### What you are asked to do
For the records below, give the number of lines in which "plate" appears, and add nothing else.

### Information given
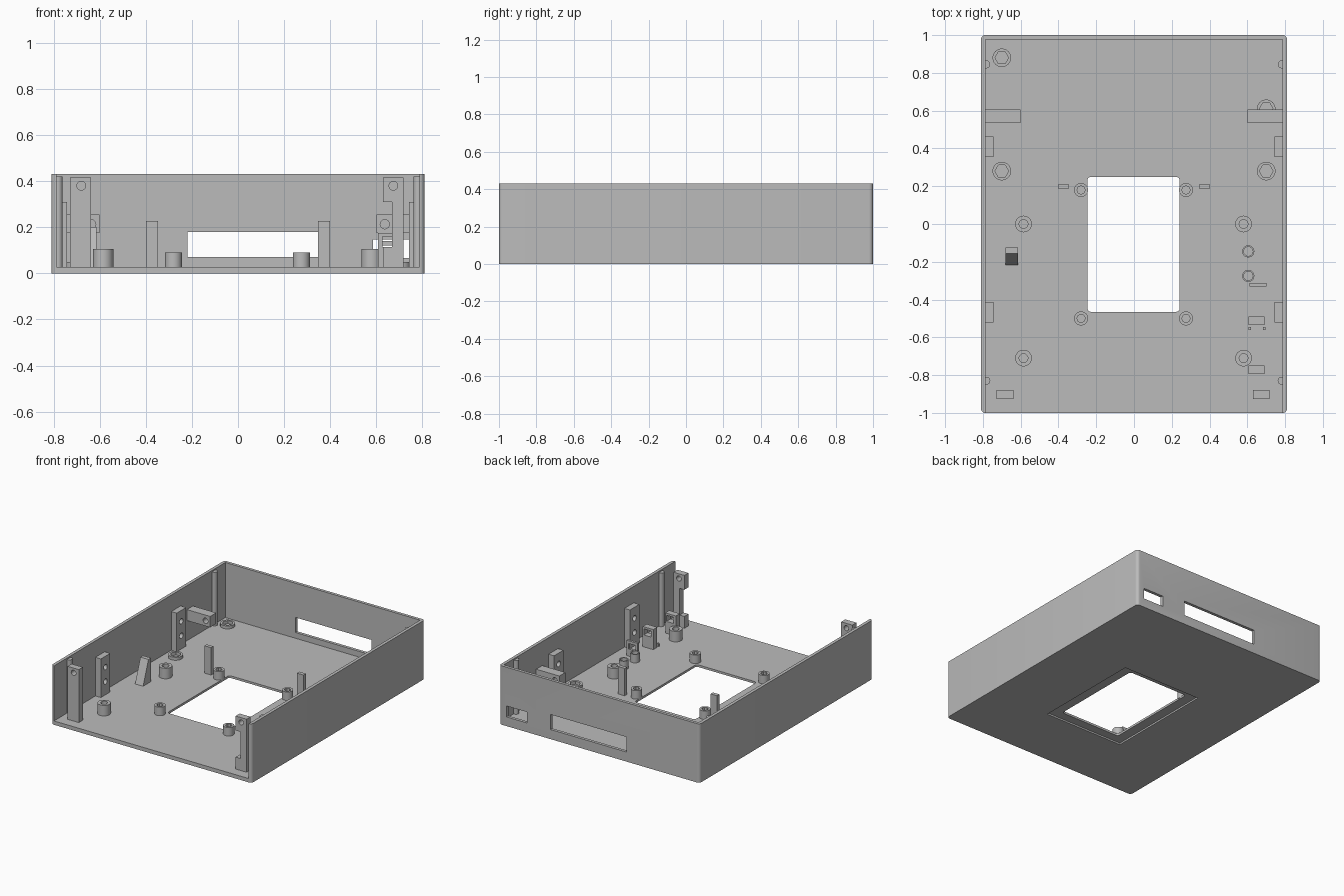
import bpy, bmesh, math

cube = bpy.data.objects.get("Cube")
if cube:
    bpy.data.objects.remove(cube, do_unlink=True)

grey = bpy.data.materials.new("plain_grey")
grey.use_nodes = True
grey.diffuse_color = (0.5, 0.5, 0.5, 1)
grey.node_tree.nodes["Principled BSDF"].inputs["Base Color"].default_value = (0.5, 0.5, 0.5, 1)

FLOOR = 0.028
BASE = 0.02      # parts sink slightly into the floor


def finish(name, bm):
    bmesh.ops.recalc_face_normals(bm, faces=bm.faces)
    mesh = bpy.data.meshes.new(name)
    bm.to_mesh(mesh)
    bm.free()
    mesh.materials.append(grey)
    obj = bpy.data.objects.new(name, mesh)
    bpy.context.collection.objects.link(obj)
    return obj


def prism(name, points, axis, lo, hi):
    """Extrude a 2D outline along x, y or z."""
    def place(a, b, c):
        return {"x": (c, a, b), "y": (a, c, b), "z": (a, b, c)}[axis]
    bm = bmesh.new()
    face = bm.faces.new([bm.verts.new(place(a, b, lo)) for a, b in points])
    out = bmesh.ops.extrude_face_region(bm, geom=[face])
    step = place(0, 0, hi - lo)
    verts = [v for v in out["geom"] if isinstance(v, bmesh.types.BMVert)]
    bmesh.ops.translate(bm, verts=verts, vec=step)
    return finish(name, bm)


def box(name, x, y, z):
    return prism(name, [(x[0], y[0]), (x[1], y[0]), (x[1], y[1]), (x[0], y[1])], "z", *z)


def rounded(x, y, r, steps=6):
    """Outline of a rectangle with round corners."""
    pts = []
    corners = [(x[1], y[1]), (x[0], y[1]), (x[0], y[0]), (x[1], y[0])]
    for i, (cx, cy) in enumerate(corners):
        sx = -1 if cx == x[1] else 1
        sy = -1 if cy == y[1] else 1
        for k in range(steps + 1):
            a = math.pi / 2 * (i + k / steps)
            pts.append((cx + sx * r + r * math.cos(a), cy + sy * r + r * math.sin(a)))
    return pts


def ring(a, b, r, sides=32):
    return [(a + r * math.cos(2 * math.pi * k / sides),
             b + r * math.sin(2 * math.pi * k / sides)) for k in range(sides)]


def cut(obj, *cutters):
    for c in cutters:
        mod = obj.modifiers.new("cut", "BOOLEAN")
        mod.operation = "DIFFERENCE"
        mod.solver = "EXACT"
        mod.object = c
        bpy.context.view_layer.objects.active = obj
        bpy.ops.object.modifier_apply(modifier=mod.name)
        bpy.data.objects.remove(c, do_unlink=True)
    return obj


def smooth(obj):
    bpy.ops.object.select_all(action="DESELECT")
    obj.select_set(True)
    bpy.context.view_layer.objects.active = obj
    bpy.ops.object.shade_smooth_by_angle(angle=math.radians(30))


def standoff(name, x, y, r, hole, top, sides=32):
    post = prism(name, ring(x, y, r), "z", BASE, top)
    cut(post, prism("hole", ring(x, y, hole, sides), "z", FLOOR, 1))
    smooth(post)


# Tray: floor with three walls, open at the front
tray = prism("tray", rounded((-0.81, 0.81), (-1, 1), 0.022), "z", 0, 0.43)
cut(tray,
    box("inside", (-0.787, 0.787), (-1.2, 0.978), (FLOOR, 1)),
    box("long_slot", (-0.22, 0.395), (0.9, 1.1), (0.07, 0.18)),
    box("short_slot", (0.585, 0.75), (0.9, 1.1), (0.067, 0.147)),
    prism("window", rounded((-0.247, 0.242), (-0.465, 0.25), 0.02), "z", -1, 1),
    box("recess", (-0.32, 0.32), (-0.53, 0.29), (-1, 0.012)))
smooth(tray)

# Round standoffs on the floor
for x in (-0.585, 0.58):
    for y in (0, -0.71):
        standoff("board_standoff", x, y, 0.044, 0.023, 0.105)
for x in (-0.28, 0.275):
    for y in (0.18, -0.5):
        standoff("window_standoff", x, y, 0.037, 0.022, 0.09, 8)
for x, y in ((-0.7, 0.88), (-0.7, 0.28), (0.7, 0.28), (0.7, 0.61)):
    standoff("hex_nut_boss", x, y, 0.049, 0.036, 0.05, 6)
for y in (-0.145, -0.275):
    standoff("small_standoff", 0.605, y, 0.032, 0.024, 0.09)


def span(side, a, b):
    return tuple(sorted((side * a, side * b)))


# Parts that repeat on both sides
for side in (-1, 1):
    box("upright_tab", span(side, 0.347, 0.4), (0.185, 0.212), (BASE, 0.228))

    arm = box("rear_bracket", span(side, 0.6, 0.79), (0.535, 0.605), (0.175, 0.255))
    cut(arm, prism("hole", ring(side * 0.637, 0.213, 0.02, 24), "y", 0, 1))

    for y in (0.408, -0.468):
        pad = box("wall_pad", span(side, 0.743, 0.79), (y - 0.054, y + 0.054), (BASE, 0.31))
        for z in (0.23, 0.125):
            cut(pad, prism("hole", ring(y, z, 0.02, 24), "x", *span(side, 0.7, 0.78)))

    for y in (0.845, -0.83):
        smooth(prism("wall_rib", ring(side * 0.782, y, 0.021, 24), "z", BASE, 0.42))

# Front posts with a screw hole near the top
right_post = box("right_front_post", (-0.728, -0.638), (-0.927, -0.88), (BASE, 0.415))
cut(right_post, prism("hole", ring(-0.68, 0.38, 0.019, 24), "y", -1.2, -0.5))
left_post = box("left_front_post", (0.63, 0.718), (-0.927, -0.88), (BASE, 0.415))
cut(left_post,
    prism("hole", ring(0.674, 0.38, 0.019, 24), "y", -1.2, -0.5),
    box("notch", (0.5, 0.668), (-1.2, -0.5), (0.115, 0.31)))

# Cable guides: two windowed blocks, two pins and a thin plate
for y in (-0.512, -0.772):
    guide = box("cable_guide", (0.607, 0.692), (y - 0.023, y + 0.023), (BASE, 0.175))
    cut(guide, box("opening", (0.627, 0.683), (y - 0.1, y + 0.1), (0.115, 0.16)))
for x in (0.612, 0.69):
    box("guide_pin", (x - 0.007, x + 0.007), (-0.56, -0.546), (BASE, 0.05))
plate = box("thin_guide_plate", (0.612, 0.702), (-0.33, -0.313), (BASE, 0.14))
cut(plate, box("opening", (0.627, 0.683), (-0.4, -0.2), (0.08, 0.12)))

# Sloped rest
prism("sloped_rest", [(-0.22, BASE), (-0.155, 0.2), (-0.125, 0.2), (-0.125, BASE)],
      "x", -0.68, -0.615)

### Task output
3